This presentation will evaluate the disease threats facing bats in the context of a One Health concept, to highlight the interactions and connectedness of humans, domestic animals, and wildlife. Within the past few decades, bats have shifted to the center of attention with regard to emerging infectious diseases, and particularly zoonotic diseases transmissible directly from wildlife to domesticated species and humans. Across the globe, interactions of humans or domesticated animals with wild populations of bats have resulted in several high consequence cases of disease emergence, including Nipah Virus Encephalitis and Severe Acute Respiratory Syndrome (SARS) in Southeast Asia, and Marburg Hemorrhagic Fever in Africa. While bat-focused disease surveillance has intensified undeniably across the globe, questions remain about whether bats are more competent hosts for zoonotic diseases compared to other orders of mammals, such as rodents. Nevertheless, heightened attention stemming from associations with infectious diseases globally presents a formidable challenge to public education and awareness about the beneficial ecosystem services of bats, and conservation of bats worldwide. In the Americas, rabies is the oldest disease associated with bats, yet the common vampire bat continues to be linked to rabies outbreaks in the Neotropics that threaten human and livestock health. Other disease threats have emerged in naïve bat populations, such as white nose syndrome (WNS) in eastern North America. This emerging mycotic infection in bats has been associated with novel precipitous declines of several affected species. Compounding this issue, non-disease threats to bat populations, such as increasing wildlife trade and consumption of bushmeat, can also increase the potential for infectious disease emergence in humans. Recent studies also forecast significant impacts of climate change on the demographics and reproductive capacity of several bat species. However, potential impacts of climate change on the distribution and circulation of pathogens in bats remain largely unexplored.

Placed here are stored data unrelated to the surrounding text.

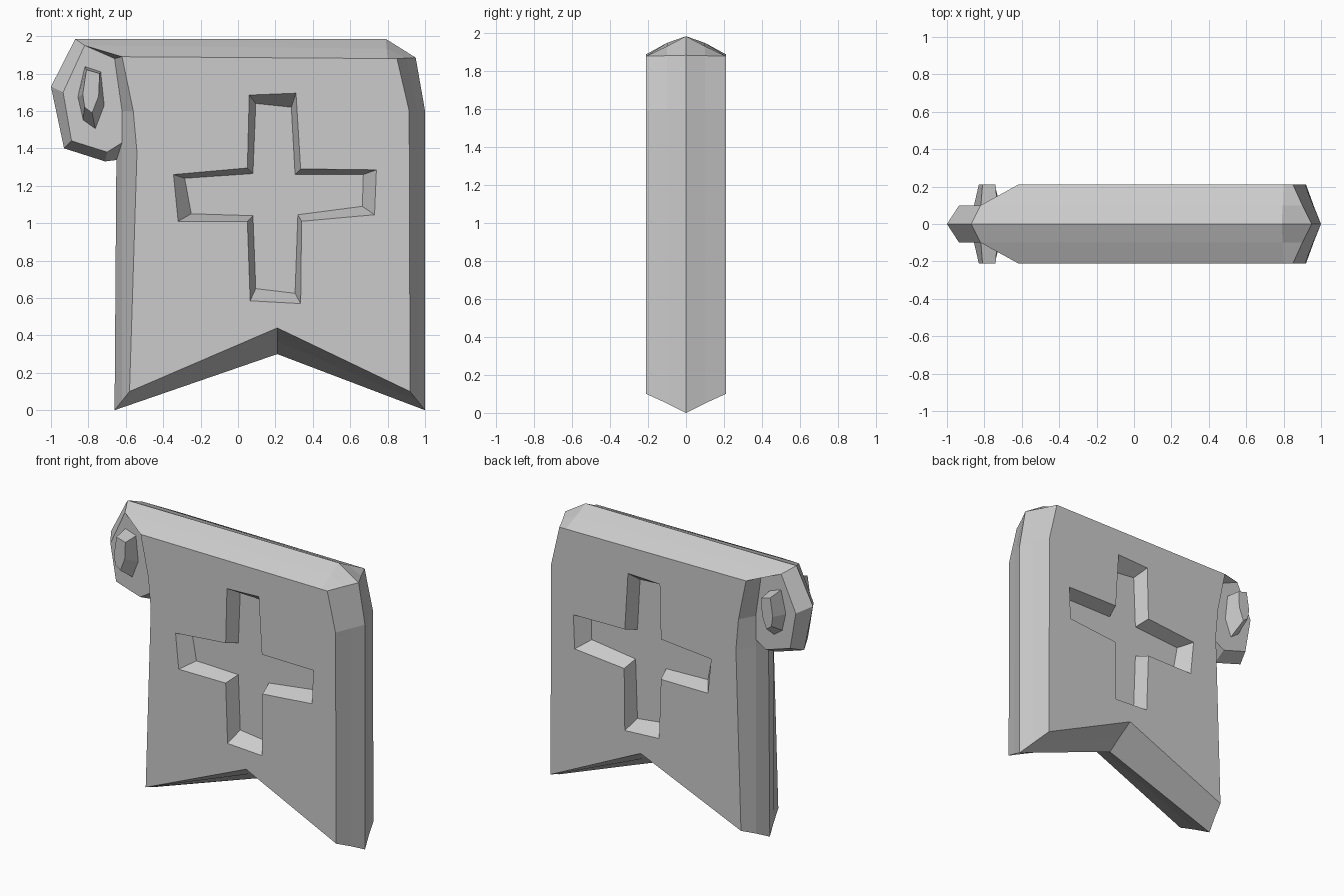
import bpy, bmesh

cube = bpy.data.objects.get("Cube")
if cube:
    bpy.data.objects.remove(cube, do_unlink=True)

grey = bpy.data.materials.new("stone_grey")
grey.use_nodes = True
GREY = (0.6, 0.6, 0.6, 1)
grey.diffuse_color = GREY
grey.node_tree.nodes["Principled BSDF"].inputs["Base Color"].default_value = GREY


def ring(bm, pts, y):
    return [bm.verts.new((x, y, z)) for x, z in pts]


def bridge(bm, a, b):
    n = len(a)
    for i in range(n):
        j = (i + 1) % n
        bm.faces.new((a[i], a[j], b[j], b[i]))


def finish(bm, name):
    """Clean the front half and mirror it to the back."""
    bmesh.ops.remove_doubles(bm, verts=bm.verts, dist=0.001)
    bmesh.ops.recalc_face_normals(bm, faces=bm.faces)
    mesh = bpy.data.meshes.new(name)
    bm.to_mesh(mesh)
    bm.free()
    mesh.materials.append(grey)
    obj = bpy.data.objects.new(name, mesh)
    bpy.context.collection.objects.link(obj)
    mod = obj.modifiers.new("front_to_back", 'MIRROR')
    mod.use_axis = (False, True, False)
    return obj


def loft(name, levels):
    """Join outlines given as (y, points) and close the last one."""
    bm = bmesh.new()
    rings = [ring(bm, pts, y) for y, pts in levels]
    for a, b in zip(rings, rings[1:]):
        bridge(bm, a, b)
    bm.faces.new(rings[-1])
    finish(bm, name)


MID, FRONT, FLOOR = -0.1, -0.21, -0.11

# Banner: right side and swallow-tail, then the left side under the scroll
ridge = [(.79, 1.985), (.95, 1.885), (1, 1.6), (1, 0), (.21, .3), (-.66, 0)]
face = [(.80, 1.88), (.85, 1.88), (.915, 1.6), (.92, .1), (.21, .44), (-.58, .1)]
middle = [((a + c) / 2, (b + d) / 2) for (a, b), (c, d) in zip(ridge, face)]
ridge += [(-.65, 1.38), (-.68, 1.6), (-.70, 1.88), (-.87, 1.985)]
middle += [(-.62, 1.38), (-.62, 1.6), (-.66, 1.88), (-.82, 1.95)]
face += [(-.54, 1.38), (-.56, 1.6), (-.62, 1.89), (-.62, 1.89)]

# Cross recess: rim and floor
rim = [(.06, 1.685), (.31, 1.695), (.335, 1.29), (.74, 1.285), (.73, 1.045), (.34, 1.01),
       (.335, .57), (.065, .585), (.05, 1.01), (-.32, 1.01), (-.345, 1.26), (.05, 1.295)]
floor = [(.095, 1.64), (.285, 1.62), (.305, 1.26), (.67, 1.26), (.665, 1.09), (.32, 1.045),
         (.305, .625), (.095, .65), (.08, 1.04), (-.25, 1.05), (-.285, 1.24), (.08, 1.265)]

bm = bmesh.new()
outer = [ring(bm, p, y) for p, y in ((ridge, 0), (middle, MID), (face, FRONT))]
bridge(bm, outer[0], outer[1])
bridge(bm, outer[1], outer[2])
top, bottom = ring(bm, rim, FRONT), ring(bm, floor, FLOOR)
bridge(bm, top, bottom)
bm.faces.new(bottom)
bmesh.ops.remove_doubles(bm, verts=bm.verts, dist=0.001)
flat_edges = [e for e in bm.edges if e.is_boundary
              and all(abs(v.co.y - FRONT) < 0.001 for v in e.verts)]
bmesh.ops.triangle_fill(bm, edges=flat_edges, use_beauty=True)
bmesh.ops.dissolve_limit(bm, angle_limit=0.01, verts=[], edges=[
    e for e in bm.edges if all(abs(v.co.y - FRONT) < 0.001 for v in e.verts)])
finish(bm, "banner")

# Rolled end of the banner
loft("scroll_end", [
    (0, [(-.87, 1.985), (-1, 1.73), (-.93, 1.4), (-.71, 1.33), (-.63, 1.34), (-.62, 1.6), (-.68, 1.88)]),
    (MID, [(-.82, 1.95), (-.935, 1.7), (-.89, 1.44), (-.70, 1.38), (-.62, 1.43), (-.62, 1.6), (-.66, 1.88)])])

# Raised boss in the middle of the roll
loft("scroll_boss", [
    (-.08, [(-.86, 1.67), (-.82, 1.84), (-.73, 1.81), (-.71, 1.62), (-.76, 1.49), (-.83, 1.54)]),
    (FRONT, [(-.83, 1.69), (-.81, 1.82), (-.74, 1.80), (-.745, 1.68), (-.78, 1.59), (-.82, 1.62)])])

By example, we present a case study that explores the human and agricultural interactions with bats in the context of pathogen surveillance in Latin America, to highlight mitigative strategies that encompass a One Health perspective. Such overlooked areas focus on the ecology of infectious diseases in wildlife populations and will figure heavily in the conservation biology of bats, especially those already affected by anthropogenic impacts.